Work instructions ▸
Reproduce exactly, and only, the lines below from the one containing "obj = bpy.data.objects.new(name, mesh)" through the one containing "edges = [e for".

Recorded information ▸
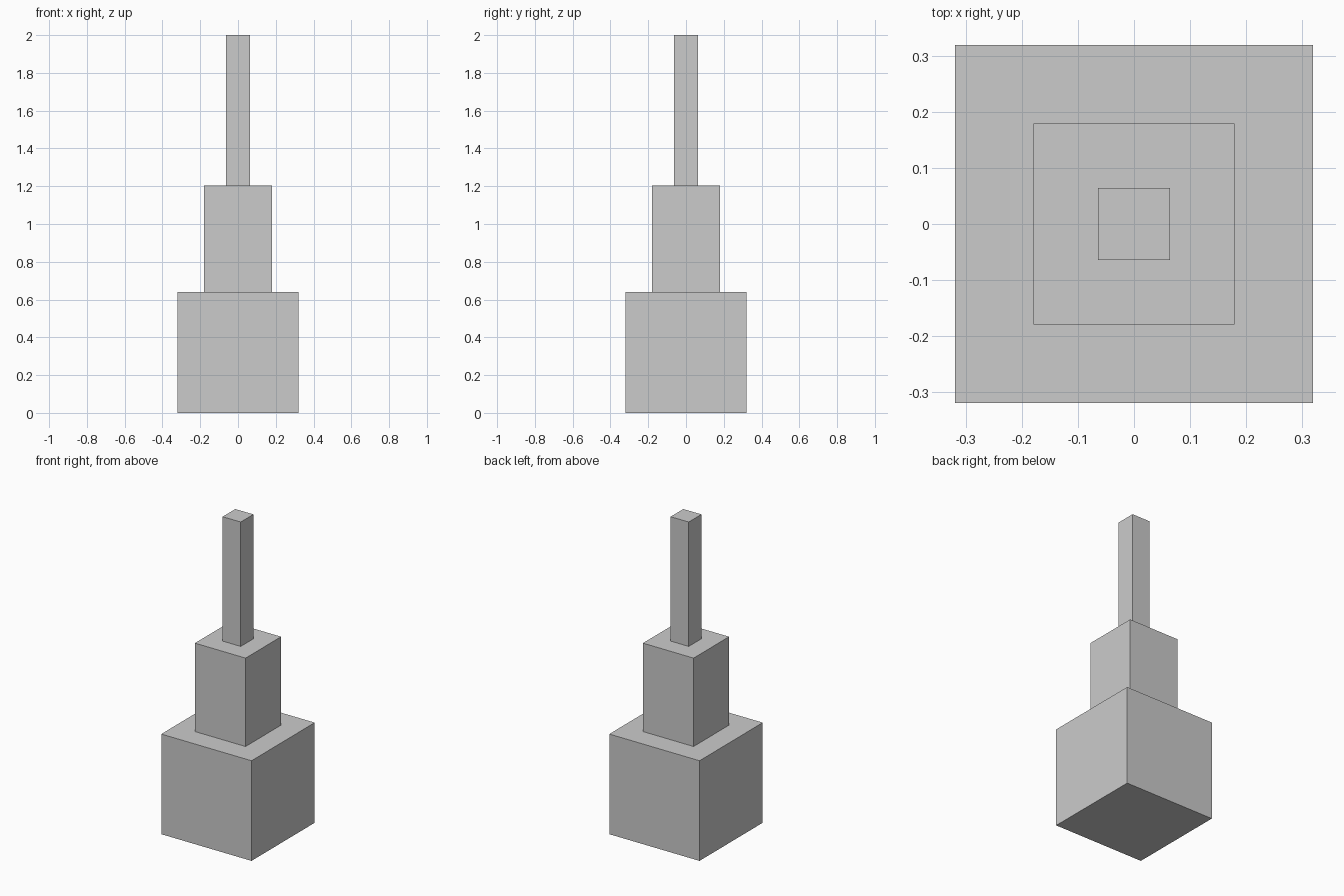
import bpy

if "Cube" in bpy.data.objects:
    bpy.data.objects.remove(bpy.data.objects["Cube"])


def block(name, half, z0, z1):
    """Square block centred on the z axis between two heights."""
    bpy.ops.mesh.primitive_cube_add(size=1, location=(0, 0, (z0 + z1) / 2))
    obj = bpy.context.object
    obj.name = name
    obj.scale = (2 * half, 2 * half, z1 - z0)
    bpy.ops.object.transform_apply(location=False, rotation=False, scale=True)
    return obj


# Stacked tiers, bottom to top
for name, half, z0, z1 in (
    ("base_block", 0.319, 0.0, 0.64),
    ("middle_block", 0.179, 0.64, 1.205),
    ("top_spire", 0.064, 1.205, 2.0),
):
    block(name, half, z0, z1)
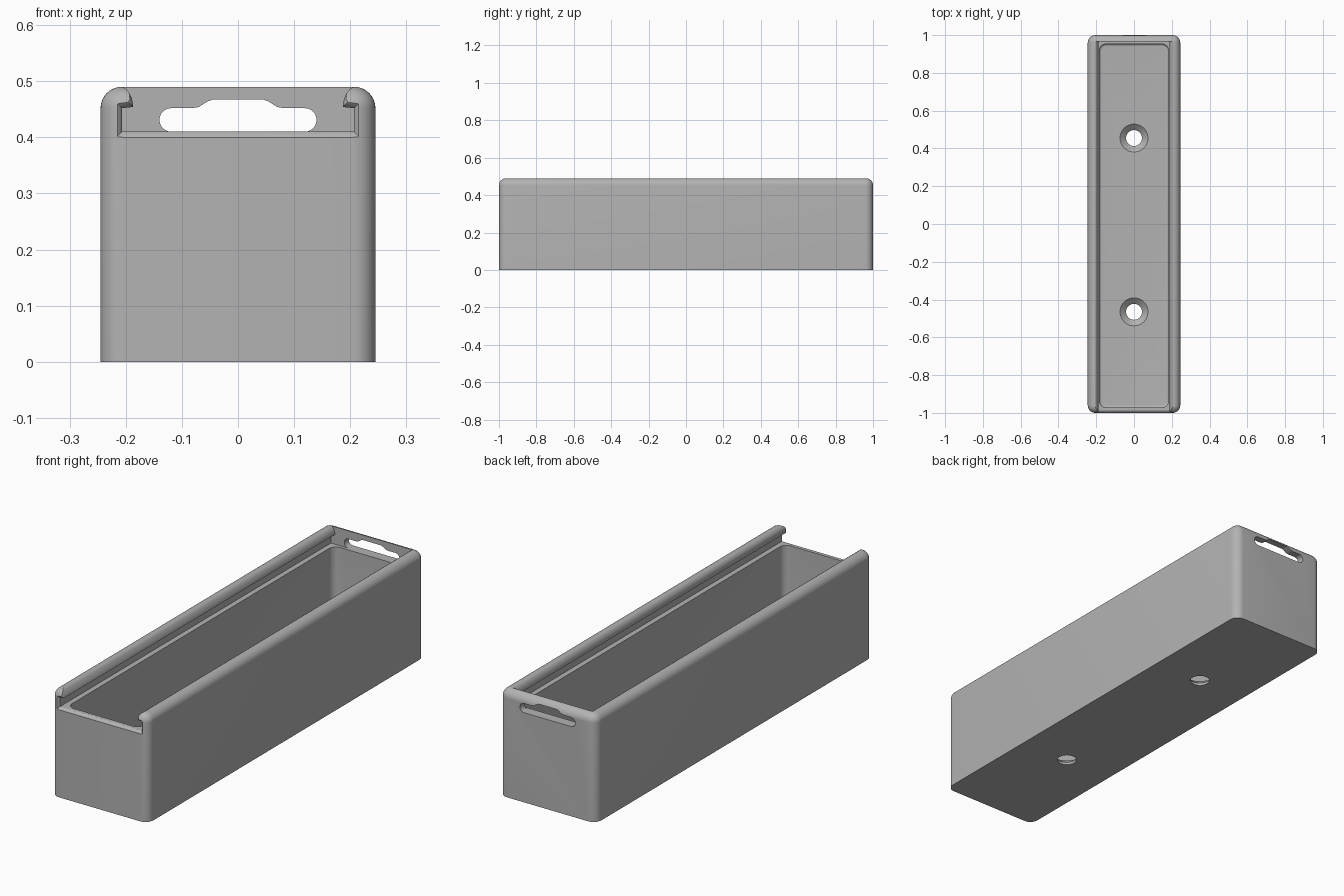
import bpy, bmesh, math
from mathutils import Matrix

cube = bpy.data.objects.get("Cube")
if cube:
    bpy.data.objects.remove(cube, do_unlink=True)

HALF_W, HEIGHT, FLOOR, LEDGE = 0.245, 0.49, 0.04, 0.41

grey = bpy.data.materials.new("plain_grey")
grey.use_nodes = True
grey.diffuse_color = (0.45, 0.45, 0.45, 1)
grey.node_tree.nodes["Principled BSDF"].inputs["Base Color"].default_value = (0.45, 0.45, 0.45, 1)


def finish(bm, name):
    bmesh.ops.recalc_face_normals(bm, faces=bm.faces)
    mesh = bpy.data.meshes.new(name)
    bm.to_mesh(mesh)
    bm.free()
    mesh.materials.append(grey)
    obj = bpy.data.objects.new(name, mesh)
    bpy.context.collection.objects.link(obj)
    return obj


def rounded_box(name, x, y0, y1, z0, z1, corner, rim, rim_z):
    """Box with rounded upright corners and one rounded rim."""
    bm = bmesh.new()
    bmesh.ops.create_cube(bm, size=1)
    bmesh.ops.transform(bm, verts=bm.verts, matrix=Matrix.Translation(
        (0, (y0 + y1) / 2, (z0 + z1) / 2)) @ Matrix.Diagonal((2 * x, y1 - y0, z1 - z0, 1)))
    upright = [e for e in bm.edges if abs(e.verts[0].co.z - e.verts[1].co.z) > 0.01]
    bmesh.ops.bevel(bm, geom=upright, offset=corner, segments=8, profile=0.5, affect='EDGES')
    edges = [e for e in bm.edges if all(abs(v.co.z - rim_z) < 1e-4 for v in e.verts)]
    bmesh.ops.bevel(bm, geom=edges, offset=rim, segments=8, profile=0.5, affect='EDGES')
    return finish(bm, name)


def loft(name, rings):
    """Closed solid through matching rings of points."""
    bm = bmesh.new()
    rows = [[bm.verts.new(p) for p in ring] for ring in rings]
    n = len(rows[0])
    for a, b in zip(rows, rows[1:]):
        for i in range(n):
            j = (i + 1) % n
            bm.faces.new((a[i], a[j], b[j], b[i]))
    bm.faces.new(rows[0])
    bm.faces.new(rows[-1])
    return finish(bm, name)


def circle(r, y, z):
    steps = [2 * math.pi * i / 48 for i in range(48)]
    return [(r * math.cos(a), y + r * math.sin(a), z) for a in steps]


def groove_ring(y, e):
    """Lid groove section, widened by e, with rounded overhanging lips."""
    half = [(0.207 + e, LEDGE - e), (0.207 + e, 0.452 + e), (0.187 + e, 0.454 + e)]
    for i in range(1, 7):
        a = math.radians(15 * i)
        half.append((0.187 + e + 0.025 * (1 - math.cos(a)), 0.454 + e + 0.037 * math.sin(a)))
    half.append((half[-1][0], 0.56))
    return [(x, y, z) for x, z in half] + [(-x, y, z) for x, z in reversed(half)]


def slot_outline():
    """Hanging slot: round ends and a raised middle."""
    r, mid = 0.021, 0.431
    half = [(0.119 + r * math.sin(a), mid - r * math.cos(a))
            for a in [math.pi * i / 12 for i in range(13)]]
    half += [(0.082, 0.452), (0.07, 0.454), (0.054, 0.464), (0.046, 0.467)]
    return half + [(-x, z) for x, z in reversed(half)]


# Main body
body = rounded_box("box_body", HALF_W, -1, 1, 0, HEIGHT, 0.04, 0.038, HEIGHT)

# Cavity, lid groove, screw holes and hanging slot
cutters = [
    rounded_box("cavity_cutter", 0.183, -0.972, 0.953, FLOOR, 0.43, 0.035, 0.012, FLOOR),
    loft("groove_cutter", [groove_ring(y, e) for y, e in
                           [(-1.02, 0.025), (-1, 0.01), (-0.996, 0.005), (-0.988, 0), (0.967, 0)]]),
    loft("slot_cutter", [[(x, y, z) for x, z in slot_outline()] for y in (0.94, 1.05)]),
]
for y in (-0.465, 0.455):
    cutters.append(loft("screw_hole_cutter", [
        circle(0.042, y, -0.02), circle(0.042, y, 0.012),
        circle(0.074, y, FLOOR), circle(0.074, y, FLOOR + 0.03)]))

bpy.context.view_layer.objects.active = body
body.select_set(True)
for cutter in cutters:
    mod = body.modifiers.new("cut", 'BOOLEAN')
    mod.operation = 'DIFFERENCE'
    mod.solver = 'EXACT'
    mod.object = cutter
    bpy.ops.object.modifier_apply(modifier=mod.name)
    bpy.data.objects.remove(cutter, do_unlink=True)

bpy.ops.object.select_all(action='DESELECT')
body.select_set(True)
bpy.ops.object.shade_smooth_by_angle(angle=math.radians(30))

Your response ▸
    obj = bpy.data.objects.new(name, mesh)
    bpy.context.collection.objects.link(obj)
    return obj


def rounded_box(name, x, y0, y1, z0, z1, corner, rim, rim_z):
    """Box with rounded upright corners and one rounded rim."""
    bm = bmesh.new()
    bmesh.ops.create_cube(bm, size=1)
    bmesh.ops.transform(bm, verts=bm.verts, matrix=Matrix.Translation(
        (0, (y0 + y1) / 2, (z0 + z1) / 2)) @ Matrix.Diagonal((2 * x, y1 - y0, z1 - z0, 1)))
    upright = [e for e in bm.edges if abs(e.verts[0].co.z - e.verts[1].co.z) > 0.01]
    bmesh.ops.bevel(bm, geom=upright, offset=corner, segments=8, profile=0.5, affect='EDGES')
    edges = [e for e in bm.edges if all(abs(v.co.z - rim_z) < 1e-4 for v in e.verts)]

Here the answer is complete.